ACTION ITEM - Filter the data for "name" and copy matching lines.

DATASET START

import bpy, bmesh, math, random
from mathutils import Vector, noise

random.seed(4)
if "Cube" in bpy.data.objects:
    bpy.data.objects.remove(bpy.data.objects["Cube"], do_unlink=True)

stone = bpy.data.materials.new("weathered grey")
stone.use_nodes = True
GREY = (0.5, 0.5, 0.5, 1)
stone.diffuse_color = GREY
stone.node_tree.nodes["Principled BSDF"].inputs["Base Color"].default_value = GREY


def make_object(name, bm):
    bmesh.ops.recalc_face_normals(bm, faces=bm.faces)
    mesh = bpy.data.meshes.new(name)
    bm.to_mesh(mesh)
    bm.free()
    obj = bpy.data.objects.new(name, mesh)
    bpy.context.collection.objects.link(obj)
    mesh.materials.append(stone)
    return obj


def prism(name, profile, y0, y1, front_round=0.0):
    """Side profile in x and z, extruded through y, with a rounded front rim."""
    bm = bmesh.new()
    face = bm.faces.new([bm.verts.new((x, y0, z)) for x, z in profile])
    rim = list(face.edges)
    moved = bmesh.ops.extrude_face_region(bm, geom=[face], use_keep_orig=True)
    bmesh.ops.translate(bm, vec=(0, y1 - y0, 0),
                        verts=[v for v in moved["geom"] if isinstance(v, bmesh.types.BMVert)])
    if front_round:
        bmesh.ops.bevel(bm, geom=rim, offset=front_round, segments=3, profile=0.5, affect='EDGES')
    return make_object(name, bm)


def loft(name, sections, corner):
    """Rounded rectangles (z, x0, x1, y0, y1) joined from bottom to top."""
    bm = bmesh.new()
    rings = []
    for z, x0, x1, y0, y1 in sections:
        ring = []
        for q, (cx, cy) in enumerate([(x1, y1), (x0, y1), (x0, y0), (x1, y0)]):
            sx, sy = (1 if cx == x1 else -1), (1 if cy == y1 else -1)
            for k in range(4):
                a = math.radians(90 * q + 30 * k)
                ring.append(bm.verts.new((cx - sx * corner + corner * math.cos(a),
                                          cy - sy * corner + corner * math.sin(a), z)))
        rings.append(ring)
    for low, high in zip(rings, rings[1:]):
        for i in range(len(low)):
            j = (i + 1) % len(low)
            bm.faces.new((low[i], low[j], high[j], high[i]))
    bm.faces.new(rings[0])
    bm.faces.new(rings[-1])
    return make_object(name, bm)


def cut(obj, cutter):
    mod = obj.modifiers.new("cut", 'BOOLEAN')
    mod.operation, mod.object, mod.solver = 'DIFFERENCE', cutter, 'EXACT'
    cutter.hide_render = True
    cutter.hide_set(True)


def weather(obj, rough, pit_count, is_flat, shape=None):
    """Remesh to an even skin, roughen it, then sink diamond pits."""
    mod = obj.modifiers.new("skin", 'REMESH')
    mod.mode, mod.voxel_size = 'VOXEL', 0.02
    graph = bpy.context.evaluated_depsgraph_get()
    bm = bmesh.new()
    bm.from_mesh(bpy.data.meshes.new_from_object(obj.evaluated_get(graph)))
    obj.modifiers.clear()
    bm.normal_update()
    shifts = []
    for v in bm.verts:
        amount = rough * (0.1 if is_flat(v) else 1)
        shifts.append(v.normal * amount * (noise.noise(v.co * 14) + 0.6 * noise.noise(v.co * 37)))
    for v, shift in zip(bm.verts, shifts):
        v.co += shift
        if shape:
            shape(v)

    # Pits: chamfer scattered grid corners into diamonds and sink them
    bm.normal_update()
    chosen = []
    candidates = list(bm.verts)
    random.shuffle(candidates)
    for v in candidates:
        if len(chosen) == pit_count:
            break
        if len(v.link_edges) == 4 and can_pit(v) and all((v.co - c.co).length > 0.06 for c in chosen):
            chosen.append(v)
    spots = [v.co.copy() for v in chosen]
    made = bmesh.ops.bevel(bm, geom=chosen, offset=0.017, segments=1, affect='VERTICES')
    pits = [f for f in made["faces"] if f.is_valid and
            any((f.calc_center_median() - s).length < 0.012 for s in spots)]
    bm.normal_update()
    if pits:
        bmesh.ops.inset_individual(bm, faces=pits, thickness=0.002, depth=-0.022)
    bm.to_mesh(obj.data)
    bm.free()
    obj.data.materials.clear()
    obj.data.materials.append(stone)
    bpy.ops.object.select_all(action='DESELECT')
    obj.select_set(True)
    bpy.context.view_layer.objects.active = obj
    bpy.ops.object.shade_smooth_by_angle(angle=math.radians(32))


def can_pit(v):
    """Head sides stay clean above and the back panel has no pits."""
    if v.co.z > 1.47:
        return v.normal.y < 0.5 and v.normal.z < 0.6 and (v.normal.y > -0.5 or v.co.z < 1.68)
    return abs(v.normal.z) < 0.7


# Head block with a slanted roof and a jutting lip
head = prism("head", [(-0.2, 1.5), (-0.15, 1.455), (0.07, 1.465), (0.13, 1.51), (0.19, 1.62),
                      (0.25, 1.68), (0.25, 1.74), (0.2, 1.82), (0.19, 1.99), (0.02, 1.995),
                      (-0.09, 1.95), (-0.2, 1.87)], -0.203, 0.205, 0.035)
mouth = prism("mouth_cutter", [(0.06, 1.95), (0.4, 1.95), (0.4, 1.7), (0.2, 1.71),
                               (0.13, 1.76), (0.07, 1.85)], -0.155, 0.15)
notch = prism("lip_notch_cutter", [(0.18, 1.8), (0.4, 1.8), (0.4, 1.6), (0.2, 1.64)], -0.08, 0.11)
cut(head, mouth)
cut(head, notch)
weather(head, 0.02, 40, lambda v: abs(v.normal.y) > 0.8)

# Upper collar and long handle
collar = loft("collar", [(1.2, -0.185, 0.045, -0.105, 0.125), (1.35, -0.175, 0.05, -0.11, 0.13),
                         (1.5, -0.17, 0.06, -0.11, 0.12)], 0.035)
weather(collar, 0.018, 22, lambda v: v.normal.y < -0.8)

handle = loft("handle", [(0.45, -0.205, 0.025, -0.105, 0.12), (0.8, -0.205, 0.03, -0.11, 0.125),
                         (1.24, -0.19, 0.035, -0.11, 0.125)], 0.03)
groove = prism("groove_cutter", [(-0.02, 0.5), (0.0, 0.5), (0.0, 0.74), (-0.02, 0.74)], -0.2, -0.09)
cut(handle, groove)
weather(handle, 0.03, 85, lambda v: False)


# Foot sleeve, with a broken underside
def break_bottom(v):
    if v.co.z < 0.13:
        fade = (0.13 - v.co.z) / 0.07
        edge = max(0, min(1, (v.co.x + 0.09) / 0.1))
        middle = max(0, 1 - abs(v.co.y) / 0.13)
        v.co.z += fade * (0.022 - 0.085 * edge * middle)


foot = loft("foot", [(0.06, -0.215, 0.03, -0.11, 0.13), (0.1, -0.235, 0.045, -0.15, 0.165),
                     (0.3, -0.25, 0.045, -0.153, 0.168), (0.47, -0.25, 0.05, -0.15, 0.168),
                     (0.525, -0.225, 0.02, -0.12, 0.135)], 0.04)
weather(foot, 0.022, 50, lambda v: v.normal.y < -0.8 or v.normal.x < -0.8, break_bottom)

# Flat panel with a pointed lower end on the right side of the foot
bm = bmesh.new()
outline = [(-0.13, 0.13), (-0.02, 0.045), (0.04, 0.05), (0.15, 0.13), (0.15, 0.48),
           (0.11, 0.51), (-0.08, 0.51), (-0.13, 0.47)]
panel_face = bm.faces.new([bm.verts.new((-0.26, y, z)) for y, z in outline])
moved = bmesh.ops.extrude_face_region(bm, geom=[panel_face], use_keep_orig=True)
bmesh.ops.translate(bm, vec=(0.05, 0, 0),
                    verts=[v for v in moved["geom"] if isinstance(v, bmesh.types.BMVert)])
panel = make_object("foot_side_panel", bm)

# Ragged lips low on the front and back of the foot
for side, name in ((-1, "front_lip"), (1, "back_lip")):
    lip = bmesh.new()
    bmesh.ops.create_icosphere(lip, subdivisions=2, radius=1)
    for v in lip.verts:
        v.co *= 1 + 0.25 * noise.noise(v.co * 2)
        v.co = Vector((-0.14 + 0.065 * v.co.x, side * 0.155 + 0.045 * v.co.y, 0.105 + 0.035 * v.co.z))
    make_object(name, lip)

DATASET END

WRITTEN RESPONSE -
def make_object(name, bm):
    mesh = bpy.data.meshes.new(name)
    obj = bpy.data.objects.new(name, mesh)
def prism(name, profile, y0, y1, front_round=0.0):
    return make_object(name, bm)
def loft(name, sections, corner):
    return make_object(name, bm)
for side, name in ((-1, "front_lip"), (1, "back_lip")):
    make_object(name, lip)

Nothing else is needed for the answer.